### Directions
In the records below, find the line with "const mat = (name, color)" and the line with "const r = (d.x1 - d.x0) / 2;". Print both exactly, along with every line between them, and no other line.

*** Opening Recorded data ***

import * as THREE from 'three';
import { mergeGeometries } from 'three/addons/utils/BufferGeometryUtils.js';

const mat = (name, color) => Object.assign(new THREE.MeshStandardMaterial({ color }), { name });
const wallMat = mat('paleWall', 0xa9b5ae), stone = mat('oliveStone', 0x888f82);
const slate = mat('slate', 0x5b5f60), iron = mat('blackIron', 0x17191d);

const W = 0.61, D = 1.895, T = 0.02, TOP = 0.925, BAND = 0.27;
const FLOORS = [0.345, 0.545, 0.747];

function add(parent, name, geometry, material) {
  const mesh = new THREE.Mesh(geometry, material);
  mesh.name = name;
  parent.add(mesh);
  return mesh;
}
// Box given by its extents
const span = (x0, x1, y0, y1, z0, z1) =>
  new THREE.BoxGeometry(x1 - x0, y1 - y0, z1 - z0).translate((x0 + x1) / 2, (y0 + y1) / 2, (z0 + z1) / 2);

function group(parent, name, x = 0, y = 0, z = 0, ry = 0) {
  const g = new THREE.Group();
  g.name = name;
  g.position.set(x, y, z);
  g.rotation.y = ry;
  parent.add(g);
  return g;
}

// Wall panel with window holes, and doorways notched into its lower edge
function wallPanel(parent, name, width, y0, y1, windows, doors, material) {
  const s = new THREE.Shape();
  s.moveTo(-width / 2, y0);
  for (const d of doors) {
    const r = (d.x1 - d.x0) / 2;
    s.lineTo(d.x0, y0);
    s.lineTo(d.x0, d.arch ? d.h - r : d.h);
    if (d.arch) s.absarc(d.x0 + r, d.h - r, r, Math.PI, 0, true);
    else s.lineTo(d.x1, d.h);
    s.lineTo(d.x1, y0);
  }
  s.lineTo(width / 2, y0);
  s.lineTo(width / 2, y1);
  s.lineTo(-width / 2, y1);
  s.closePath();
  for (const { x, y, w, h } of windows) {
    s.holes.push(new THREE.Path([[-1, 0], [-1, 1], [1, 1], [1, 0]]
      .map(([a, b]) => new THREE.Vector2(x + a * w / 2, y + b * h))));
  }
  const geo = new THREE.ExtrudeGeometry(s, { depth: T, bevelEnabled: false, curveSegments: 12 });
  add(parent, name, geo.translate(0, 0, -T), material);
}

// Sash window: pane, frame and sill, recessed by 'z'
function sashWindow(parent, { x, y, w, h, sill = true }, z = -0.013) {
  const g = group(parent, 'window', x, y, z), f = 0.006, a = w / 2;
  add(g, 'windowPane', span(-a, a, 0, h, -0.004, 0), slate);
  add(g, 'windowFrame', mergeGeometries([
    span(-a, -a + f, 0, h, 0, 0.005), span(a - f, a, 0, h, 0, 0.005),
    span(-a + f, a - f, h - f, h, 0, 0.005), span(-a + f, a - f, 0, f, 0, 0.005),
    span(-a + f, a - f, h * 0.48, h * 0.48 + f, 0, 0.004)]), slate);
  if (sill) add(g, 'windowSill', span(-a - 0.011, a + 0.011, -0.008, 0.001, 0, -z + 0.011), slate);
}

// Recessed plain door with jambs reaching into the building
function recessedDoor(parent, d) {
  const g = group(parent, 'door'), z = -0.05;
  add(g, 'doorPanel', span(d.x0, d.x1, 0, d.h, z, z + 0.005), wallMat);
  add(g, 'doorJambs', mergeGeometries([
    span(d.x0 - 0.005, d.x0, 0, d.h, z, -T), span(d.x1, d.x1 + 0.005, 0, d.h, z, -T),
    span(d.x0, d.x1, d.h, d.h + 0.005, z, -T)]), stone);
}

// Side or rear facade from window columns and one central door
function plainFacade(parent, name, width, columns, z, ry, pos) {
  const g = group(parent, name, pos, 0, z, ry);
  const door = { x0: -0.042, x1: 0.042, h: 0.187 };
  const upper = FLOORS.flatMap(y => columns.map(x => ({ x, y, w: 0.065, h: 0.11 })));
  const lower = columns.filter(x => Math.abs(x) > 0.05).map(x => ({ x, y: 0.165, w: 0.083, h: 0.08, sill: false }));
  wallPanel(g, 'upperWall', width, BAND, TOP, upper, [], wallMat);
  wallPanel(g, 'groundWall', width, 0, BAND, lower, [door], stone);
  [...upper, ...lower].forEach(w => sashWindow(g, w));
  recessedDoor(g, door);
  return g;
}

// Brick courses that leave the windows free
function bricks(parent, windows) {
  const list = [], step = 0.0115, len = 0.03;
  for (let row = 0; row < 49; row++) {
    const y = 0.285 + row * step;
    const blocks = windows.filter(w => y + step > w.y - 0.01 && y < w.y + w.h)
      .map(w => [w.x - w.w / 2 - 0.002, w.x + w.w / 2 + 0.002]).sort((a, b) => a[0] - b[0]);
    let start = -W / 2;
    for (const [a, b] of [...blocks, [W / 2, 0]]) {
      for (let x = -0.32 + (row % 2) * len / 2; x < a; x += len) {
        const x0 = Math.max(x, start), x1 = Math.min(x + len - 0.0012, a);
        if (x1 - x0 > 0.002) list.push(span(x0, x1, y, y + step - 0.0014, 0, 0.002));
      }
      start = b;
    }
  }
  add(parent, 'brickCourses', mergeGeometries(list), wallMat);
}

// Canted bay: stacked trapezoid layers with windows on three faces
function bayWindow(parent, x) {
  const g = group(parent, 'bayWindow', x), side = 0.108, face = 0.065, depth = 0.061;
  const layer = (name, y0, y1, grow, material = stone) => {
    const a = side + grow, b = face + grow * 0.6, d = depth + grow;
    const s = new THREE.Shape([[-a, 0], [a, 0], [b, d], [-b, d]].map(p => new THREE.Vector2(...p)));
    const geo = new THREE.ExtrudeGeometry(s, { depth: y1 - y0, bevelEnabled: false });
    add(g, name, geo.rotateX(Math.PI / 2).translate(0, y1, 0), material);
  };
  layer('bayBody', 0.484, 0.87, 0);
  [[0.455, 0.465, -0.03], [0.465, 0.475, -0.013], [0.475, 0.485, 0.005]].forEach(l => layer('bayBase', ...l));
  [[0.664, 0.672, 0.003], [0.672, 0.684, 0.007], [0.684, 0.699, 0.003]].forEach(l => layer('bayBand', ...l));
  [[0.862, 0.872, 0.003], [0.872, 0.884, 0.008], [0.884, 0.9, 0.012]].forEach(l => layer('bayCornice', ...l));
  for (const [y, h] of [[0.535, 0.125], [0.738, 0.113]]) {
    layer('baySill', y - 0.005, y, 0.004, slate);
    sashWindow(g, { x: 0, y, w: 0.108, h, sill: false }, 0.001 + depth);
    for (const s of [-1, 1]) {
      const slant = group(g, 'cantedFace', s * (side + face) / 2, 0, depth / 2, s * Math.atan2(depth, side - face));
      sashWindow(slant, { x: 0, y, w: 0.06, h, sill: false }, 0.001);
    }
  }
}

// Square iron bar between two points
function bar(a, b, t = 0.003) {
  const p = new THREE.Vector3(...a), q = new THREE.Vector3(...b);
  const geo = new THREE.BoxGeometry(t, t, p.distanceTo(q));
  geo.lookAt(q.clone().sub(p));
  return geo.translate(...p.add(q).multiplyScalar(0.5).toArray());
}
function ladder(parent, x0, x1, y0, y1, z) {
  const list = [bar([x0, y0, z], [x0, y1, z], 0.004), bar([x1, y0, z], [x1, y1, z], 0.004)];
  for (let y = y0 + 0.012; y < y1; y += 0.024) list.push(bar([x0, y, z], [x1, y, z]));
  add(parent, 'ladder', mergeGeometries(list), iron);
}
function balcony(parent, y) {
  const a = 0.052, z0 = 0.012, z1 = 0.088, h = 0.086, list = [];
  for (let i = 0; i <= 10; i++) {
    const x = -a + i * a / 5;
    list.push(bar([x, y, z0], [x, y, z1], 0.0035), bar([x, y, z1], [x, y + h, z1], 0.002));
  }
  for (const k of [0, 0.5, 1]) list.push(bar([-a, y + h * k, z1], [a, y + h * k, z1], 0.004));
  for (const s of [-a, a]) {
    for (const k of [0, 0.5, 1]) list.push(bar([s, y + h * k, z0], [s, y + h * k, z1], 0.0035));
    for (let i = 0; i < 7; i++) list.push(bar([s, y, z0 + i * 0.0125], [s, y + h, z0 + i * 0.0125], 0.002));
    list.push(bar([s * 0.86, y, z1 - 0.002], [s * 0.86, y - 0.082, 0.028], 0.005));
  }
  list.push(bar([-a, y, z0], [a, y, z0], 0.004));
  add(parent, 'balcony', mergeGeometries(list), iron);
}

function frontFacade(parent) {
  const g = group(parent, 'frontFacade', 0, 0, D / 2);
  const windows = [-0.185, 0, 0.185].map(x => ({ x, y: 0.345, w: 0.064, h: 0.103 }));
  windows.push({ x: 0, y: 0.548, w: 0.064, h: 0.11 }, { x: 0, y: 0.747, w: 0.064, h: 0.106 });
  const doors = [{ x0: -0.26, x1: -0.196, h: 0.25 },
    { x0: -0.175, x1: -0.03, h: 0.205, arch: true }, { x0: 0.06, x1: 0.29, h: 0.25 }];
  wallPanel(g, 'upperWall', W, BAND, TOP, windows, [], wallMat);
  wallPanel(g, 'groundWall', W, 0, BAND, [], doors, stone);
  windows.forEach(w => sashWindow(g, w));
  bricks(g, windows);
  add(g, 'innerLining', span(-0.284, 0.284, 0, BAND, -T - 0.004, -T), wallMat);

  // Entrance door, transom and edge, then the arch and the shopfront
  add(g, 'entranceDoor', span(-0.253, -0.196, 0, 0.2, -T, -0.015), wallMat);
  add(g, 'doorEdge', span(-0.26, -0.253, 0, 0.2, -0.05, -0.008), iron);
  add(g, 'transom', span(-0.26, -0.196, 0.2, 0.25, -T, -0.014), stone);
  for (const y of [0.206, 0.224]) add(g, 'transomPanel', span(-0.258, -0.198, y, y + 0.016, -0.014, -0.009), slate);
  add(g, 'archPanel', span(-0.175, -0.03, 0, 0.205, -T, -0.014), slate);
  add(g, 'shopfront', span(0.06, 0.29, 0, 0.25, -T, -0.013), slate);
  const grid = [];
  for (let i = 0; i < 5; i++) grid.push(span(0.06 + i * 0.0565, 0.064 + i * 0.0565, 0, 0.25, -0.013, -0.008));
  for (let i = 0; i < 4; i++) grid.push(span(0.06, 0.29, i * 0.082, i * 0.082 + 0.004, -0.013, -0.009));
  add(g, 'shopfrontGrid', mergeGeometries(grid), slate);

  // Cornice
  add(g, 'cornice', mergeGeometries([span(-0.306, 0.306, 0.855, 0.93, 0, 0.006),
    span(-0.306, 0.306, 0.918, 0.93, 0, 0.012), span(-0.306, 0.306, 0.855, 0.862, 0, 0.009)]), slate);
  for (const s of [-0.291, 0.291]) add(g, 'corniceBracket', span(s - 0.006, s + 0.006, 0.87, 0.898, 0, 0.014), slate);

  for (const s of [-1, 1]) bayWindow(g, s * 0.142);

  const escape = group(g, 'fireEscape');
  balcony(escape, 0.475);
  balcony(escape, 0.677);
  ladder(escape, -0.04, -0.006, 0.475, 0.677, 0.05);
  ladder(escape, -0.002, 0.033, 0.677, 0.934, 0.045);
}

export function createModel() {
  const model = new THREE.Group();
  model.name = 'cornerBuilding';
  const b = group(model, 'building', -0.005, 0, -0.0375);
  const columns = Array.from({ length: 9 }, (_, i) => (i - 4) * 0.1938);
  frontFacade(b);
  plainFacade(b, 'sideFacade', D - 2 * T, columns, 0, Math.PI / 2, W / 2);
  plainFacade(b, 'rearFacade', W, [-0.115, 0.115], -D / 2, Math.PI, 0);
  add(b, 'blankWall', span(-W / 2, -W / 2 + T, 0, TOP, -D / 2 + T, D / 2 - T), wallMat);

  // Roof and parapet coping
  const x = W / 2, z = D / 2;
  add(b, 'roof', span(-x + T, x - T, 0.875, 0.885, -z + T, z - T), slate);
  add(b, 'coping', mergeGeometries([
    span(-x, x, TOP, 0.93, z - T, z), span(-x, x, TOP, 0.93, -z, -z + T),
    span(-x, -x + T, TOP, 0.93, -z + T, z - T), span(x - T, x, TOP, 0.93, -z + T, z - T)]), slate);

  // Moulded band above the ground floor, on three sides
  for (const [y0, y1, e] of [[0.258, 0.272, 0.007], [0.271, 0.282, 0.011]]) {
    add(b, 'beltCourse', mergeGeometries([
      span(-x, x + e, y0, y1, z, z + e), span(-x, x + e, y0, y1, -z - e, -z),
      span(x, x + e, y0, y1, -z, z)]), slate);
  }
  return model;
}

*** Closing Recorded data ***

### Solution to this exercise
const mat = (name, color) => Object.assign(new THREE.MeshStandardMaterial({ color }), { name });
const wallMat = mat('paleWall', 0xa9b5ae), stone = mat('oliveStone', 0x888f82);
const slate = mat('slate', 0x5b5f60), iron = mat('blackIron', 0x17191d);

const W = 0.61, D = 1.895, T = 0.02, TOP = 0.925, BAND = 0.27;
const FLOORS = [0.345, 0.545, 0.747];

function add(parent, name, geometry, material) {
  const mesh = new THREE.Mesh(geometry, material);
  mesh.name = name;
  parent.add(mesh);
  return mesh;
}
// Box given by its extents
const span = (x0, x1, y0, y1, z0, z1) =>
  new THREE.BoxGeometry(x1 - x0, y1 - y0, z1 - z0).translate((x0 + x1) / 2, (y0 + y1) / 2, (z0 + z1) / 2);

function group(parent, name, x = 0, y = 0, z = 0, ry = 0) {
  const g = new THREE.Group();
  g.name = name;
  g.position.set(x, y, z);
  g.rotation.y = ry;
  parent.add(g);
  return g;
}

// Wall panel with window holes, and doorways notched into its lower edge
function wallPanel(parent, name, width, y0, y1, windows, doors, material) {
  const s = new THREE.Shape();
  s.moveTo(-width / 2, y0);
  for (const d of doors) {
    const r = (d.x1 - d.x0) / 2;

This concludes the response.